The car was such a dog that you never knew what weekend would be like. I used to have three different flights booked at every race. One was on Saturday evening in case we didn’t qualify for the race, another was on Sunday afternoon if the car broke down early in the race and then one on Monday morning if we managed to finish the race!
Of course everybody on a team is bummed and pissed off if something like that happens and I think everyone just feels the same way – you just want to get the hell out of there. Then you regroup on Monday or Tuesday afterwards and you go through everything and analyze what went wrong and try to make sure it doesn’t happen again.
JT - To make this extra fun, let me ask a related question.
Let’s say you’re co-driving a sports car, maybe a prototype at Le Mans, and a co-driver wrecks the car in the Porsche curves – just wipes it out. What’s the etiquette for the driver/s who were not driving in that situation?
Do you commiserate with the co-driver then leave?
Do you want to strangle him and then leave?
SJ – Ha! No… absolutely you commiserate generally, although it depends a bit on the circumstances. I’ve had some teammates who you just want to strangle of course but at the time you give them the benefit of the doubt at least.

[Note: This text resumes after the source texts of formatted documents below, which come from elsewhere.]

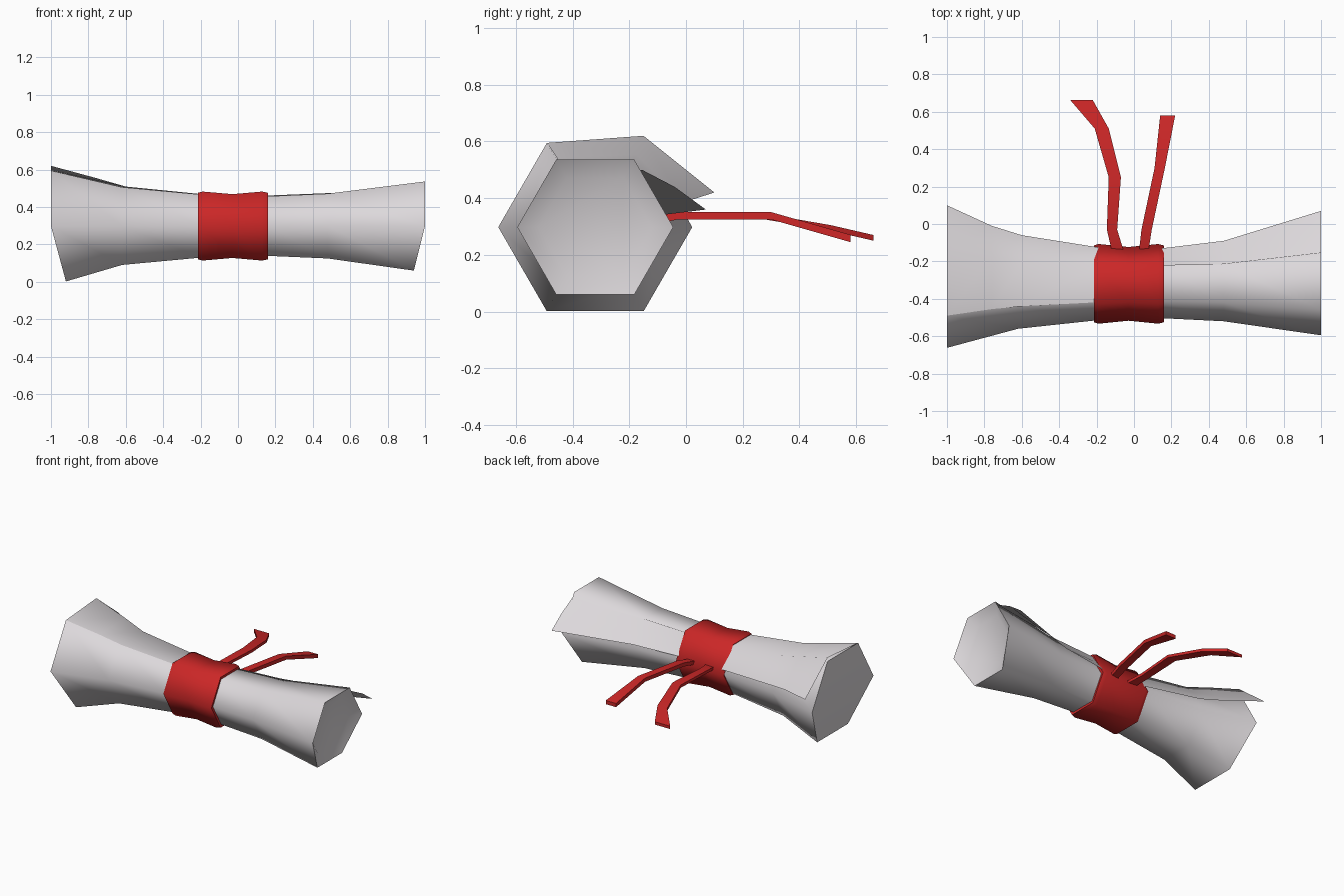
import bpy, bmesh, math
from mathutils import Vector

if "Cube" in bpy.data.objects:
    bpy.data.objects.remove(bpy.data.objects["Cube"])

CY, CZ = -0.32, 0.298


def material(name, col):
    m = bpy.data.materials.new(name)
    m.diffuse_color = (*col, 1)
    m.use_nodes = True
    m.node_tree.nodes["Principled BSDF"].inputs["Base Color"].default_value = m.diffuse_color
    return m


PAPER = material("pale_paper", (0.72, 0.69, 0.71))
RED = material("red_ribbon", (0.60, 0.02, 0.02))


def hex_ring(bm, x, r, low_x=None):
    """Six-sided ring around the x axis; the two lowest corners may be pulled in."""
    out = []
    for i in range(6):
        a = math.radians(60 * i)
        px = low_x if low_x is not None and i in (4, 5) else x
        out.append(bm.verts.new((px, CY + r * math.cos(a), CZ + r * math.sin(a))))
    return out


def bridge(bm, rings, closed=True):
    for a, b in zip(rings, rings[1:]):
        n = len(a)
        for i in range(n if closed else n - 1):
            j = (i + 1) % n
            bm.faces.new((a[i], a[j], b[j], b[i]))


def finish(bm, name, mat, angle):
    bmesh.ops.recalc_face_normals(bm, faces=bm.faces[:])
    me = bpy.data.meshes.new(name)
    bm.to_mesh(me)
    bm.free()
    me.materials.append(mat)
    me.shade_smooth()
    me.set_sharp_from_angle(angle=math.radians(angle))
    ob = bpy.data.objects.new(name, me)
    bpy.context.collection.objects.link(ob)
    return ob


# Rolled paper: flared hexagonal tube, flat left end, recessed right end
bm = bmesh.new()
profile = [(-1, 0.342, -0.92), (-0.62, 0.24, None), (-0.2, 0.195, None), (0.16, 0.184, None),
           (0.48, 0.2, None), (1, 0.275, 0.94), (0.95, 0.2, 0.93)]
rings = [hex_ring(bm, *p) for p in profile]
bridge(bm, rings)
r = rings[0]
bm.faces.new((r[0], r[1], r[2], r[3]))
bm.faces.new((r[0], r[3], r[4], r[5]))
bm.faces.new(rings[-1])
finish(bm, "rolled_paper", PAPER, 65)


# Loose outer edge of the sheet, lifting away toward each end
def flap(name, stations):
    bm = bmesh.new()
    rows = [[bm.verts.new((x, y, z)) for y, z in pts] for x, pts in stations]
    bridge(bm, rows, closed=False)
    # keep the upper side facing out
    ob = finish(bm, name, PAPER, 65)
    if sum(p.normal.z for p in ob.data.polygons) < 0:
        ob.data.flip_normals()


flap("left_flap", [
    (-1.0, [(-0.49, 0.595), (-0.15, 0.62), (0.10, 0.42)]),
    (-0.76, [(-0.455, 0.542), (-0.175, 0.555), (-0.01, 0.385)]),
    (-0.60, [(-0.44, 0.507), (-0.198, 0.509), (-0.06, 0.36)]),
    (-0.19, [(-0.418, 0.467), (-0.22, 0.468), (-0.125, 0.33)]),
])
flap("right_flap", [
    (0.15, [(-0.222, 0.461), (-0.18, 0.40), (-0.13, 0.33)]),
    (0.48, [(-0.215, 0.474), (-0.16, 0.41), (-0.09, 0.34)]),
    (1.0, [(-0.155, 0.50), (-0.04, 0.44), (0.07, 0.36)]),
])

# Ribbon band with a pinched middle and rounded edges
bm = bmesh.new()
band = [(-0.205, 0.18), (-0.215, 0.205), (-0.19, 0.213), (-0.03, 0.197), (0.13, 0.213),
        (0.16, 0.205), (0.155, 0.17)]
bridge(bm, [hex_ring(bm, x, rad) for x, rad in band])
finish(bm, "ribbon_band", RED, 65)


# Ribbon tails: flat strips given as (left x, right x, y, z)
def tail(name, path, t=0.013):
    bm = bmesh.new()
    rows = [[bm.verts.new((px, y, z + dz)) for px, dz in ((xl, -t), (xr, -t), (xr, t), (xl, t))]
            for xl, xr, y, z in path]
    bridge(bm, rows)
    bm.faces.new(rows[0])
    bm.faces.new(rows[-1])
    finish(bm, name, RED, 40)


tail("left_tail", [(-0.115, -0.05, -0.16, 0.31), (-0.145, -0.09, -0.03, 0.338),
                   (-0.135, -0.07, 0.25, 0.34), (-0.21, -0.135, 0.51, 0.295),
                   (-0.34, -0.22, 0.662, 0.26)], 0.01)
tail("right_tail", [(0.025, 0.075, -0.16, 0.31), (0.04, 0.095, -0.03, 0.338),
                    (0.11, 0.165, 0.30, 0.338), (0.14, 0.22, 0.58, 0.258)])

Every driver on the grid is a different individual, a different personality. Some guys are just great and we’re all trying hard and accidents happen from time to time. Less often you have a teammate who’s arrogant and blames everything and everyone around them, and it’s never their fault. So there’s no fixed code for that. But I’ve certainly had occasions where I’ve felt like strangling my co-driver and I’m sure there’s been times where they felt the same about me! But in the end, I’ve been lucky to have been teamed with not only some of the greatest drivers in the world but also some really good human beings in general. The camaraderie when you share a car at Le Mans for example is something really special and those moments is something I will treasure for all my life.